Start of Data for this task
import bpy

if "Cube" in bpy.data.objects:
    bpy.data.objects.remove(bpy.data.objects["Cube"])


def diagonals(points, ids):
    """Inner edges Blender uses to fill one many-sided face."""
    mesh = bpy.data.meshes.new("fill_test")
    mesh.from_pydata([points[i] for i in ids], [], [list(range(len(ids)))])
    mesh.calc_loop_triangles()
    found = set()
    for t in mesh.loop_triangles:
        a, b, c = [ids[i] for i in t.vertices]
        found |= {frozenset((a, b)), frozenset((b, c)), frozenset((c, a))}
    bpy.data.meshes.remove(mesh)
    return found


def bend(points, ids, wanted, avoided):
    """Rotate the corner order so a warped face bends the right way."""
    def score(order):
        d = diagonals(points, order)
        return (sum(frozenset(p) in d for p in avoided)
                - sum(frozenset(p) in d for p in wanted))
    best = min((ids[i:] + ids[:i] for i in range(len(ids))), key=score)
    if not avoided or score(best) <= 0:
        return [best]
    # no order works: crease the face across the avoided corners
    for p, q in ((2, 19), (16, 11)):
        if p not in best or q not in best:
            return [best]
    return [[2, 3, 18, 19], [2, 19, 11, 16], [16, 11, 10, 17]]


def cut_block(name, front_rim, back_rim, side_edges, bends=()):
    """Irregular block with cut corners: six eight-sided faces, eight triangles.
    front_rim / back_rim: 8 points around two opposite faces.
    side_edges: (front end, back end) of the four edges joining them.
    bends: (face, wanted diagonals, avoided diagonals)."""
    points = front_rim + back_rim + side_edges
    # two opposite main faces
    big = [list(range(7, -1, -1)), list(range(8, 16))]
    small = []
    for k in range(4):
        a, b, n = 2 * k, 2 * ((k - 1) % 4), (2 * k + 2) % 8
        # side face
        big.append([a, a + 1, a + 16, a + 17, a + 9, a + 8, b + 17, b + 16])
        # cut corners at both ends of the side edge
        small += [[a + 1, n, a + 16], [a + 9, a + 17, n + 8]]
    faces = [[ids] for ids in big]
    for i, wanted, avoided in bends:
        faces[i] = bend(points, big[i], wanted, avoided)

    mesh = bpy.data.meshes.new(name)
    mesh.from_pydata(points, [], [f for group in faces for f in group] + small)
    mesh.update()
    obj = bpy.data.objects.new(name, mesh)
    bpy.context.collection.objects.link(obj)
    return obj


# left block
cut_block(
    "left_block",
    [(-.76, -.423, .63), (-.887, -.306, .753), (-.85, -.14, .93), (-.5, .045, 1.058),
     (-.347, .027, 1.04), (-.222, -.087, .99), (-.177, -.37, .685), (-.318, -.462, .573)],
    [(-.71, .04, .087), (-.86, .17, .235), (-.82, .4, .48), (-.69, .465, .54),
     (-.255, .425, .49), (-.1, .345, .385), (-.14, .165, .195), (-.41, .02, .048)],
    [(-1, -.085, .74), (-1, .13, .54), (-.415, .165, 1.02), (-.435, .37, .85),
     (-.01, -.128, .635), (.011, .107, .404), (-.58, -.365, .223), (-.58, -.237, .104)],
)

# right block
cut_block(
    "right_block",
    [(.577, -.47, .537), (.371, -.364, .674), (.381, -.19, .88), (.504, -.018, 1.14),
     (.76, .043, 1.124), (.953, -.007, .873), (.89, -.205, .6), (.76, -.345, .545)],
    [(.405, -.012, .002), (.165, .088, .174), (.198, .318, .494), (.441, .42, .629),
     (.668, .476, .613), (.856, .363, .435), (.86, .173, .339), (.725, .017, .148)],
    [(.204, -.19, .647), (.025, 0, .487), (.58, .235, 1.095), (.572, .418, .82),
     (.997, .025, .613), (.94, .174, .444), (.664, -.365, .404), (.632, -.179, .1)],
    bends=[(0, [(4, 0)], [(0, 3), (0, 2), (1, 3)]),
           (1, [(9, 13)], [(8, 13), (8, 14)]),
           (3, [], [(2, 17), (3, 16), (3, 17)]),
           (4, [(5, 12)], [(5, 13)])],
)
End of Data for this task
- Problem
Write out word for word every line from the one containing "# right block" through the last line of the data, and no other line.

- Result
# right block
cut_block(
    "right_block",
    [(.577, -.47, .537), (.371, -.364, .674), (.381, -.19, .88), (.504, -.018, 1.14),
     (.76, .043, 1.124), (.953, -.007, .873), (.89, -.205, .6), (.76, -.345, .545)],
    [(.405, -.012, .002), (.165, .088, .174), (.198, .318, .494), (.441, .42, .629),
     (.668, .476, .613), (.856, .363, .435), (.86, .173, .339), (.725, .017, .148)],
    [(.204, -.19, .647), (.025, 0, .487), (.58, .235, 1.095), (.572, .418, .82),
     (.997, .025, .613), (.94, .174, .444), (.664, -.365, .404), (.632, -.179, .1)],
    bends=[(0, [(4, 0)], [(0, 3), (0, 2), (1, 3)]),
           (1, [(9, 13)], [(8, 13), (8, 14)]),
           (3, [], [(2, 17), (3, 16), (3, 17)]),
           (4, [(5, 12)], [(5, 13)])],
)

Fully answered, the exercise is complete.